di Maria Serena Patriarca

Does tanning camouflage scars or highlight them even more? The question, especially in the months dedicated to sunbathing on the beach, arises spontaneously: especially for those who have recently undergone cosmetic surgery treatments.

If – for example – you have just had a tummy tuck or breast augmentation this is a very topical issue. Nowadays, there are truly minimally invasive non-surgical procedures that can help manage keloids or prominent scars: but these procedures could prove costly and require additional downtime. This explains why some patients resort to tanning as a solution to “soften” the appearance of cosmetic surgery scars. But it is time to clarify this point. Scars from cosmetic surgery treatments are usually hypopigmented at the end of the ripening stage, but a University of Michigan study of patients with lighter or darker pigments (who had post cosmetic surgery scars) found that excessive sun exposure can result in hyperpigmentation of the scars themselves.
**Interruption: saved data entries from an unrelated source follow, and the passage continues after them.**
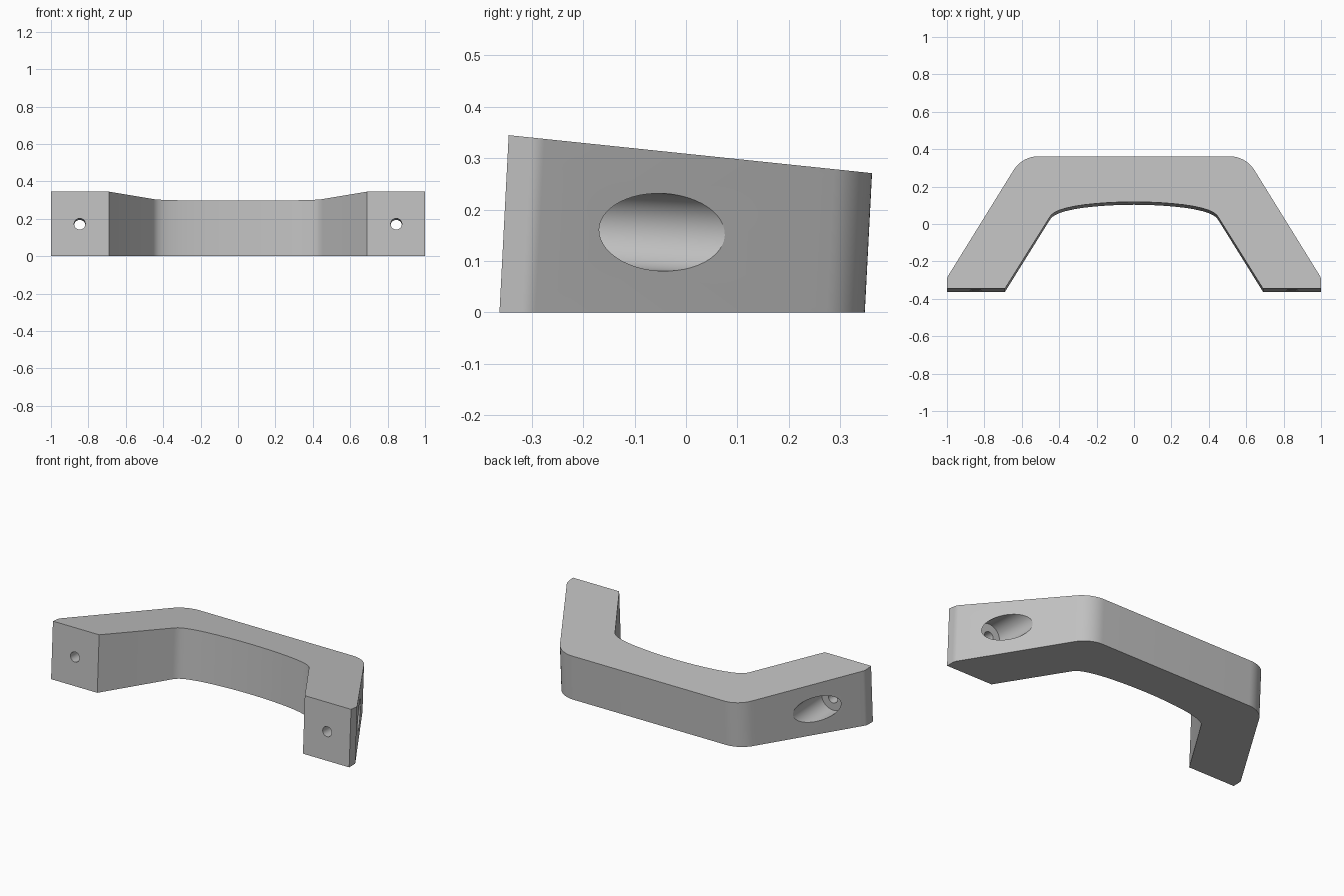
import bpy, bmesh, math
from mathutils import Vector

if "Cube" in bpy.data.objects:
    bpy.data.objects.remove(bpy.data.objects["Cube"])

LEAN = 0.052                      # forward lean of the side walls
TOP_Z, TOP_SLOPE = 0.3088, 0.1045  # sloping top plane

grey = bpy.data.materials.new("light grey")
grey.diffuse_color = (0.53, 0.53, 0.53, 1)
grey.use_nodes = True
grey.node_tree.nodes["Principled BSDF"].inputs["Base Color"].default_value = grey.diffuse_color


def fillet(prev, corner, nxt, length, steps):
    """Points of a tangent arc replacing a corner."""
    p, c, n = Vector(prev), Vector(corner), Vector(nxt)
    u, v = (p - c).normalized(), (n - c).normalized()
    half = u.angle(v) / 2
    radius = length * math.tan(half)
    centre = c + (u + v).normalized() * (length / math.cos(half))
    a, b = c + u * length - centre, c + v * length - centre
    sweep = math.pi - 2 * half
    pts = []
    for i in range(steps + 1):
        t = i / steps
        d = (a * math.sin((1 - t) * sweep) + b * math.sin(t * sweep)) / math.sin(sweep)
        pts.append(tuple(centre + d.normalized() * radius))
    return pts


# Right half of the footprint, from inner centre round to the back
shoulder, elbow = (1, -0.305), (0.598, 0.348)
inner = [(0.07, 0.102), (0.14, 0.099), (0.21, 0.0935), (0.27, 0.087), (0.32, 0.079),
         (0.365, 0.069), (0.40, 0.058), (0.425, 0.046), (0.441, 0.034), (0.452, 0.019)]
half = inner + [(0.69, -0.363), (1, -0.363)]
half += fillet((1, -0.363), shoulder, elbow, 0.014, 5)
half += fillet(shoulder, elbow, (0, 0.348), 0.088, 12)
outline = [(0, 0.103)] + half + [(-x, y) for x, y in reversed(half)]

# Handle body: leaning walls cut by the sloping top
bm = bmesh.new()
low, high = [], []
for x, y in outline:
    z = (TOP_Z - TOP_SLOPE * y) / (1 + TOP_SLOPE * LEAN)
    low.append(bm.verts.new((x, y, 0)))
    high.append(bm.verts.new((x, y + LEAN * z, z)))
bm.faces.new(low)
bm.faces.new(high)
for i in range(len(low)):
    j = (i + 1) % len(low)
    bm.faces.new((low[i], low[j], high[j], high[i]))
bmesh.ops.recalc_face_normals(bm, faces=bm.faces)
mesh = bpy.data.meshes.new("handle")
bm.to_mesh(mesh)
bm.free()
handle = bpy.data.objects.new("handle", mesh)
bpy.context.collection.objects.link(handle)
mesh.materials.append(grey)


def drill(name, x, radius, y0, y1):
    """Cut a round hole square to the leaning mounting faces."""
    mid = (y0 + y1) / 2
    bpy.ops.mesh.primitive_cylinder_add(
        vertices=48, radius=radius, depth=y1 - y0,
        location=(x, mid, 0.172 - LEAN * (mid + 0.355)),
        rotation=(math.pi / 2 - math.atan(LEAN), 0, 0))
    cutter = bpy.context.object
    cutter.name = name
    cutter.hide_render = True
    cutter.data.materials.append(grey)
    bpy.context.view_layer.objects.active = handle
    mod = handle.modifiers.new(name, 'BOOLEAN')
    mod.operation = 'DIFFERENCE'
    mod.solver = 'EXACT'
    mod.object = cutter
    bpy.ops.object.modifier_apply(modifier=name)
    bpy.data.objects.remove(cutter)


# Screw holes and wide counterbores in both feet
for side in (-1, 1):
    drill("counterbore", side * 0.846, 0.0755, -0.20, 0.6)
    drill("screw_hole", side * 0.846, 0.03, -0.5, -0.1)

bpy.ops.object.select_all(action='DESELECT')
handle.select_set(True)
bpy.context.view_layer.objects.active = handle
bpy.ops.object.shade_smooth_by_angle(angle=math.radians(30))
According to this research, prolonged exposure to sunlight during the wound healing phase (in patients with surgical scars) can even increase the risk of scar pigmentation, and in an obvious way. Therefore, Michigan University scholars warn that reducing exposure to sunlight can undoubtedly prevent hyperpigmentation of the wound that is in the process of healing.

This is why tanning obtained through sun exposure or spray tanning should preferably be avoided: it can in fact negatively affect the appearance of surgical scars.

A seguito di una qualsiasi procedura cosmetica è davvero importante – quindi – proteggere le ferite in via di guarigione dagli effetti dannosi del sole (o dei lettini abbronzanti, per i fan dell’abbronzatura ad ogni costo).

Here are some suggestions to understand what can be done in practice to prevent hyperpigmentation of surgical scars: first of all, do not go out in the sunniest hours if not necessary. Then it is good to wear protective clothing that prevents exposure of the surgical wound. Spray bronzer should never be used on surgical incision lines.

You should also always remember to use sunscreens with SPF 30 or higher (even better SPF 50). Sunscreens with SPF 30 – or higher e – are in fact able to block 97% of the sun’s ultraviolet rays. Avoid “lamps”: tanning beds not only cause hyperpigmentation of surgical scars, but also damage skin cells, generating visible signs of skin aging and a potential greater risk of skin cancer. Being slaves to the tanned image always and in any case even in the city and in every season of the year can become the cause of considerable inconvenience in future years. Instead, it is worth sunbathing in a natural, healthy and moderate way to guarantee our skin a state of real well-being.

After exposure to the sun and a shower, never forget a self-massage with a good moisturizer to ensure that the skin does not dry out. The cream can be alternated with natural oils with an emollient effect, which also become a beneficial and pleasant ritual after a day on the beach, to face the relaxed evening hours.

It is also essential to hydrate properly, not only by drinking plenty of water (and avoiding alcohol and carbonated drinks) but also by integrating vitamins and minerals through adequate portions of seasonal fruit and vegetables daily.

Personal trainers also remember, compatibly with any scars, not to forget a healthy physical activity suitable for everyone’s athletic preparation. Even a simple walk in the morning, by the sea, is a cure-all for all ages.